Sunday, July 22, 2012

Rainforest Review - Backworlds, BK 2 by M.Pax


M. Pax's Book 2:  Stopover at the Backworlds' Edge

The Backworlds Book 2 is Out!

The sequal to The Backworlds is now available. Craze and his friends continue their adventures in Stopover at the Backworlds' Edge. See what role chocolate plays in the galaxy this time.

The interstellar portal opens, bringing in a ship that should no longer exist. A battleship spoiling for a fight, yet the war with Earth ended two generations ago. The vessel drops off a Water-breather, a type of Backworlder thought to be extinct. She claims one of Craze's friends is a traitor who summoned the enemy to Pardeep Station. A betrayal worse than his father's, if Craze lives to worry about it.

Available for all ereaders from:

iTunes and Kobo will be available shortly.


If you haven't read The Backworlds yet, it's available as a free read from many outlets.  See HERE for links.

Inspiring the words M. Pax writes, Mary spends her summers as a star guide at Pine Mountain Observatory in stunning Central Oregon where she lives with the husband unit and two loving cats.

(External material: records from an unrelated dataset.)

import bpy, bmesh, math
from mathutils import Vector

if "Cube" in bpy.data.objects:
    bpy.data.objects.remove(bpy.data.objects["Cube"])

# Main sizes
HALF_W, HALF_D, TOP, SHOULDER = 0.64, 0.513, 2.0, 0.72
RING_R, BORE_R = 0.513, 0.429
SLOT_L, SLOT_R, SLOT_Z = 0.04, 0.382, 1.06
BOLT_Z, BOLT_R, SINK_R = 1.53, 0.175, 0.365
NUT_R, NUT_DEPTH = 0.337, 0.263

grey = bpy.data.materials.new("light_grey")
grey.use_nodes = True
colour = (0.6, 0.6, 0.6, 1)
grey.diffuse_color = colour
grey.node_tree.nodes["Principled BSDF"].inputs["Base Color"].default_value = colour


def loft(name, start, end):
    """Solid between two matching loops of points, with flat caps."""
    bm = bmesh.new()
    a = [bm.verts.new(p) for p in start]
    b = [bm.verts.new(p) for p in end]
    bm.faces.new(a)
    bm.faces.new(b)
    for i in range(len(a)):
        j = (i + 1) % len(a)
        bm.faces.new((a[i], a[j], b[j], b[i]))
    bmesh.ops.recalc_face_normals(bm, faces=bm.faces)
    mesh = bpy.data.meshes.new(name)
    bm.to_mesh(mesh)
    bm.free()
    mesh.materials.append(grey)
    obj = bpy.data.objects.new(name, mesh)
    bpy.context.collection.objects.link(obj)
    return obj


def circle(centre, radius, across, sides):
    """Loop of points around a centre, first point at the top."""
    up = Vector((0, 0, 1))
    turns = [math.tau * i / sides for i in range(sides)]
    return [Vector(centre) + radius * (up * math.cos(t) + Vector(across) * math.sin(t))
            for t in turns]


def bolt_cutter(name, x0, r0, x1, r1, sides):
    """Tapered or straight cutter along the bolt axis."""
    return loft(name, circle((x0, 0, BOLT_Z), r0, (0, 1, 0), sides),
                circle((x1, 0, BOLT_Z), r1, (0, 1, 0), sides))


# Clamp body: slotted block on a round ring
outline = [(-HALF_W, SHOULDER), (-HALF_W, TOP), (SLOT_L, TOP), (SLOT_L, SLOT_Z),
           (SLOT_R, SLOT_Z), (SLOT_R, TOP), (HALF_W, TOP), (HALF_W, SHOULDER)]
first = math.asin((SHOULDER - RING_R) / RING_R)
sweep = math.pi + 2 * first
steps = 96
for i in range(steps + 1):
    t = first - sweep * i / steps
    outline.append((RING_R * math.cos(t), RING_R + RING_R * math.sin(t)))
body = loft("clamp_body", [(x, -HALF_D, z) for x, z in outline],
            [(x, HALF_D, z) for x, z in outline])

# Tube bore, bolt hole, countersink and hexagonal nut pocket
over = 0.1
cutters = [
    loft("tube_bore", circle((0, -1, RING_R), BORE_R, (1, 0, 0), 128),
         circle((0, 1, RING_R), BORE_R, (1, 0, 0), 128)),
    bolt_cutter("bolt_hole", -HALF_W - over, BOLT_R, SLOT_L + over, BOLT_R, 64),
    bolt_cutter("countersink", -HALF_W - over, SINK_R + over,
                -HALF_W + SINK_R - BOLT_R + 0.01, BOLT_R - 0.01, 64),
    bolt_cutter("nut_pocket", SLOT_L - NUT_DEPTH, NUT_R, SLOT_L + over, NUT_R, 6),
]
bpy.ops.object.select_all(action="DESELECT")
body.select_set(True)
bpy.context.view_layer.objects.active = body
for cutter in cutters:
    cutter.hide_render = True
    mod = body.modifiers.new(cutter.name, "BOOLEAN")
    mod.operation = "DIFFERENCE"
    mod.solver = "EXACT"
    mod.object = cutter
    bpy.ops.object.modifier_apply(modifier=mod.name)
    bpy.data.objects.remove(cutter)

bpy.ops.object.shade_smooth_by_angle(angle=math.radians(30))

She writes science fiction mostly and has a slight obsession with Jane Austen. 

Mary blogs at


Author:  M. Pax

Do you follow M. Pax?  Have you read The Backworlds?  Do you read Science Fiction/Fantasy?  Please share in the comments and be sure to go over and check out the blog.  Mary always has something interesting going on there.


References:  M. Pax's Blog  The Backworlds series

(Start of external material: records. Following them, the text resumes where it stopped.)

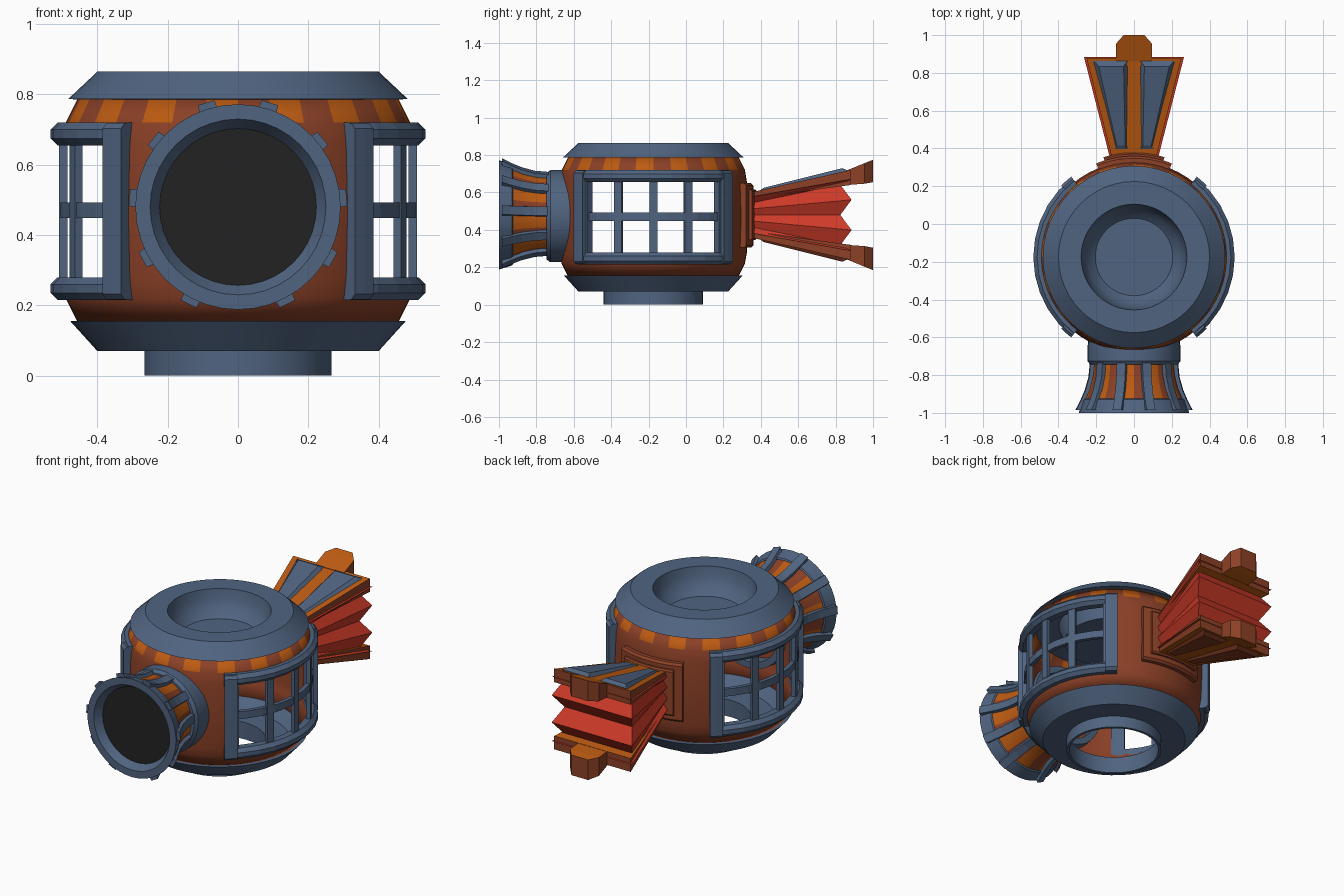
import bpy, bmesh
from math import sin, cos, radians, degrees, atan2, pi

if "Cube" in bpy.data.objects:
    bpy.data.objects.remove(bpy.data.objects["Cube"])


def material(name, col):
    m = bpy.data.materials.new(name)
    m.diffuse_color = (*col, 1)
    m.use_nodes = True
    m.node_tree.nodes["Principled BSDF"].inputs["Base Color"].default_value = m.diffuse_color
    return m


BLUE = material("slate blue", (0.08, 0.127, 0.216))
RUST = material("rust brown", (0.26, 0.052, 0.02))
ORANGE = material("burnt orange", (0.51, 0.105, 0.006))
RED = material("bellows red", (0.61, 0.042, 0.021))
BLACK = material("soot black", (0.016, 0.016, 0.016))
CY = -0.175    # y of the drum axis
ZC = 0.48      # height of bellows and horn axis


def finish(name, bm, mats, rule=None, smooth=True):
    bmesh.ops.remove_doubles(bm, verts=bm.verts, dist=1e-5)
    bmesh.ops.recalc_face_normals(bm, faces=bm.faces)
    bm.normal_update()
    if rule:
        for f in bm.faces:
            f.material_index = rule(f)
    me = bpy.data.meshes.new(name)
    bm.to_mesh(me)
    bm.free()
    for m in mats:
        me.materials.append(m)
    ob = bpy.data.objects.new(name, me)
    bpy.context.collection.objects.link(ob)
    if smooth:
        me.shade_smooth()
        me.set_sharp_from_angle(angle=radians(30))
    return ob


def loft(name, rings, mats, rule=None, caps=True, smooth=False, wrap=False):
    """Skin a list of closed rings; wrap joins the last ring to the first."""
    bm = bmesh.new()
    vs = [[bm.verts.new(p) for p in r] for r in rings]
    n = len(rings[0])
    pairs = list(zip(vs, vs[1:])) + ([(vs[-1], vs[0])] if wrap else [])
    for a, b in pairs:
        for i in range(n):
            j = (i + 1) % n
            bm.faces.new((a[i], a[j], b[j], b[i]))
    if caps and not wrap:
        bm.faces.new(vs[0])
        bm.faces.new(vs[-1])
    return finish(name, bm, mats, rule, smooth)


def lathe_z(name, prof, mats, segs=48, wrap=False, rule=None):
    rings = [[(r * cos(2 * pi * i / segs), CY + r * sin(2 * pi * i / segs), z)
              for i in range(segs)] for r, z in prof]
    return loft(name, rings, mats, rule, False, True, wrap)


def lathe_y(name, prof, mats, zc=ZC, segs=40, wrap=False, rule=None):
    rings = [[(r * cos(2 * pi * i / segs), y, zc + r * sin(2 * pi * i / segs))
              for i in range(segs)] for y, r in prof]
    return loft(name, rings, mats, rule, False, True, wrap)


def arc_box(name, mid, a0, a1, z0, z1, r0, r1, mat, c=0.0, steps=10):
    """Block curved round the drum axis, with chamfer c on its outer edges."""
    sec = [(r0, z0), (r1 - c, z0), (r1, z0 + c), (r1, z1 - c), (r1 - c, z1), (r0, z1)]
    if c == 0:
        sec = [(r0, z0), (r1, z0), (r1, z1), (r0, z1)]
    rings = []
    for i in range(steps + 1):
        a = radians(mid + a0 + (a1 - a0) * i / steps)
        rings.append([(r * cos(a), CY + r * sin(a), z) for r, z in sec])
    return loft(name, rings, [mat])


# drum body: barrel shell with striped shoulder and two window openings
def stripe(f):
    c = f.calc_center_median()
    ang = degrees(atan2(c.y - CY, c.x)) + 360
    return 1 if c.z > 0.72 and int(ang / 11.25) % 2 else 0


bm = bmesh.new()
SEG = 64
prof = [(0.455, 0.15), (0.49, 0.22), (0.5, 0.275), (0.507, 0.467),
        (0.5, 0.66), (0.49, 0.72), (0.455, 0.79)]
rows = [[bm.verts.new((r * cos(2 * pi * i / SEG), CY + r * sin(2 * pi * i / SEG), z))
         for i in range(SEG)] for r, z in prof]
for k in range(len(rows) - 1):
    for i in range(SEG):
        a = 2 * pi * (i + 0.5) / SEG
        if k in (2, 3) and abs(cos(a)) > cos(pi / 4):
            continue
        j = (i + 1) % SEG
        bm.faces.new((rows[k][i], rows[k][j], rows[k + 1][j], rows[k + 1][i]))
body = finish("drum_body", bm, [RUST, ORANGE], stripe)
sol = body.modifiers.new("wall", 'SOLIDIFY')
sol.thickness = 0.02
sol.offset = -1

# lid with a sunken bowl, base ring and open neck
lathe_z("lid", [(0, 0.72), (0.205, 0.72), (0.245, 0.755), (0.27, 0.81), (0.28, 0.865),
                (0.4, 0.865), (0.483, 0.787), (0.44, 0.785), (0.31, 0.8),
                (0.28, 0.70), (0, 0.70)], [BLUE])
lathe_z("base_ring", [(0.25, 0.07), (0.4, 0.07), (0.477, 0.155), (0.44, 0.157),
                      (0.38, 0.1), (0.25, 0.1)], [BLUE], wrap=True)
lathe_z("neck", [(0.266, 0), (0.266, 0.08), (0.25, 0.08), (0.25, 0)], [BLUE], wrap=True)

# side windows: frame, three uprights and a cross bar on each side
for side, mid in (("right", 0), ("left", 180)):
    for part, z0, z1 in (("sill", 0.215, 0.28), ("head", 0.655, 0.72)):
        arc_box(f"window_{part}_{side}", mid, -52, 52, z0, z1, 0.475, 0.533, BLUE, 0.02)
    for s in (-1, 1):
        arc_box(f"window_jamb_{side}", mid, s * 44.5, s * 52, 0.217, 0.718,
                0.475, 0.54, BLUE, 0.015, 2)
        arc_box(f"window_jamb_lip_{side}", mid, s * 43, s * 45, 0.27, 0.665,
                0.475, 0.515, BLUE, 0, 1)
    for a in (-22, 0, 22):
        arc_box(f"window_upright_{side}", mid, a - 2.4, a + 2.4, 0.26, 0.67,
                0.485, 0.509, BLUE, 0, 2)
    arc_box(f"window_cross_bar_{side}", mid, -46, 46, 0.448, 0.492, 0.483, 0.506, BLUE)

# front horn: collar, striped flare, rim, ribs and dark mouth
lathe_y("horn_collar", [(-0.58, 0.2), (-0.58, 0.238), (-0.65, 0.246), (-0.725, 0.246),
                        (-0.745, 0.232), (-0.745, 0.2)], [BLUE], 0.473, wrap=True)


def horn_stripe(f):
    c = f.calc_center_median()
    return int((degrees(atan2(c.z - ZC, c.x)) + 360) / 18) % 2


lathe_y("horn_flare", [(-0.73, 0.214), (-0.8, 0.22), (-0.87, 0.237), (-0.94, 0.267)],
        [RUST, ORANGE], rule=horn_stripe)
lathe_y("horn_rim", [(-0.925, 0.262), (-0.93, 0.27), (-1.0, 0.292), (-1.0, 0.25),
                     (-0.95, 0.22)], [BLUE], wrap=True)
lathe_y("horn_mouth", [(-0.955, 0.226), (-0.955, 0)], [BLACK])
for k in range(5):
    for s in (-1, 1):
        a = radians(90 + s * (17 + 34 * k))
        rings = []
        for y, r in ((-0.735, 0.233), (-0.81, 0.24), (-0.88, 0.26), (-0.94, 0.286), (-0.985, 0.31)):
            rings.append([(q * cos(a) - t * sin(a), y, ZC + q * sin(a) + t * cos(a))
                          for q, t in ((r - 0.035, -0.028), (r, -0.024),
                                       (r, 0.024), (r - 0.035, 0.028))])
        loft("horn_rib", rings, [BLUE])

# rear mounting plate
arc_box("bellows_mount", 90, -22, 22, 0.305, 0.65, 0.485, 0.535, RUST, 0.012)
arc_box("bellows_mount_step", 90, -17, 17, 0.345, 0.615, 0.5, 0.553, RUST, 0.008)

# pleated bellows: alternating ridges and valleys fanning out from the mount
rings = []
for k in range(-3, 4):
    ridge = k % 2
    w, y = (0.265, 0.885) if ridge else (0.222, 0.825)
    w0 = 0.13 if ridge else 0.105
    z0, z1 = ZC + 0.033 * k, ZC + (0.081 * k if abs(k) < 3 else 0.064 * k)
    rings.append([(-w0, 0.36, z0), (w0, 0.36, z0), (w, y, z1), (-w, y, z1)])
loft("bellows", rings, [RED])


# bellows boards with end handles and raised panels, above and below
def board_rule(f):
    return 1 if abs(f.normal.z) > 0.7 else 0


for side, s in (("upper", 1), ("lower", -1)):
    def section(y, x0, x1, b, t, inset=0.0):
        return [(x0, y, ZC + s * b), (x1, y, ZC + s * b),
                (x1 - inset, y, ZC + s * t), (x0 + inset, y, ZC + s * t)]

    loft(f"board_{side}", [section(0.365, -0.12, 0.12, 0.09, 0.125),
                           section(0.88, -0.252, 0.252, 0.16, 0.24)],
         [RUST, ORANGE], board_rule)
    loft(f"handle_{side}", [section(0.86, -0.095, 0.095, 0.16, 0.238),
                            section(0.955, -0.095, 0.095, 0.167, 0.277),
                            section(1.0, -0.055, 0.055, 0.175, 0.295)],
         [RUST, ORANGE], board_rule)
    for m in (-1, 1):
        rings = []
        for y, xo, t, g in ((0.39, 0.108, 0.127, 0.0), (0.415, 0.113, 0.145, 0.022),
                            (0.835, 0.217, 0.25, 0.03), (0.862, 0.222, 0.239, 0.01)):
            ring = section(y, 0.025, xo, t - 0.03, t, g)
            rings.append([(m * p[0], p[1], p[2]) for p in ring])
        loft(f"board_panel_{side}", rings, [BLUE if s > 0 else RUST])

Monday, July 2, 2012

Jack Kerouac, American Writer

A Time of Questioning in American literature. . .

Jack Kerouac Alley, San Francisco, CA - courtesy of AC photos

Were the Beat writers and poets, circa 1946 - 1962, the last great American movement in writing?  Many of these writers questioned traditional values and morals in a world recovering from war.  What kind of future could they expect?  In his novels, Kerouac captures the restlessness of the young men and women of those days.  Media blurbs called him the father of a 'beat generation'.

Jack Kerouac, born March 12, 1922 – deceased October 21, 1969, was a writer who used his own life as background material for his novels.  In his books, you'll find a taste of American life in the late forties and fifties, a time of 'quiet unrest'.  Hoping the dark times were past, this generation wanted freedom to roam, to conquer the road with their newly minted cars, to see what everyone else was doing in America.

Jack joined the US Merchant Marines and the US Navy (twice) before deciding to concentrate on writing.  His companions were fellow writers Allen Ginsberg, William Burroughs, Gregory Corso, Neal Cassady, and several others.


Collection of Jack Kerouac Books - by DG Hudson

The books listed below are the ones I've read; some we purchased in San Francisco when we visited the City Lights Bookstore.  Another reference book about the writer is Kerouac, a biography by Ann Charters (Warner Paperback, 1974) if you'd like to read about the different periods in his life.  BEAT Literature, A Monarch Notes booklet, Monarch Press, Inc., 1966, which we found in an antiques shop in Canada, portrays the editorial opinion of the day.

Suggested Books by Kerouac:

Vanity of Duluoz - G.P. Putnam's Sons, Capricorn Books, 1967

On the Road - Penguin Books, 1991, orig 1955

Dharma Bums - 1958, copy MIA

Dr. Sax - Grove Press, Inc., 1959

The Subterraneans - Grove Press, Inc., 1971, orig 1958

Tristessa - McGraw-Hill Book Company 1978, orig 1960

Satori in Paris - Grove Press, Inc., 1966

Mexico City Blues (242 choruses) - Grove Press, Inc., 1959

Book of Dreams - City Lights Books, 1976, orig 1961

Lonesome Traveler - Grove Press, Inc.,1970; orig 1960

Visions of Cody - McGraw-Hill Paperbacks, 1972, orig 1960

Scattered Poems - City Lights Books, Pocket Poets Series, 1971


More book titles can be found online, the list above is representational and not complete. Behind the City Lights Bookstore in San Francisco, is Jack Kerouac Alley, formerly Adler Place, a one-way alley transformed thanks to one of the bookstore owners, Lawrence Ferlinghetti.  Jack and many of the beat writers hung out at the bookstore and the nearby bar.


Have you read any of Jack Kerouac's novels?  If yes, which one(s)?  Do you consider these novels dated?  Does the term Beat Generation mean anything to you?  Have you heard of On the Road, or Dharma Bums


References: General Info, Wikipedia  City Lights Bookstore, San Francisco, USA  General Info about the alley.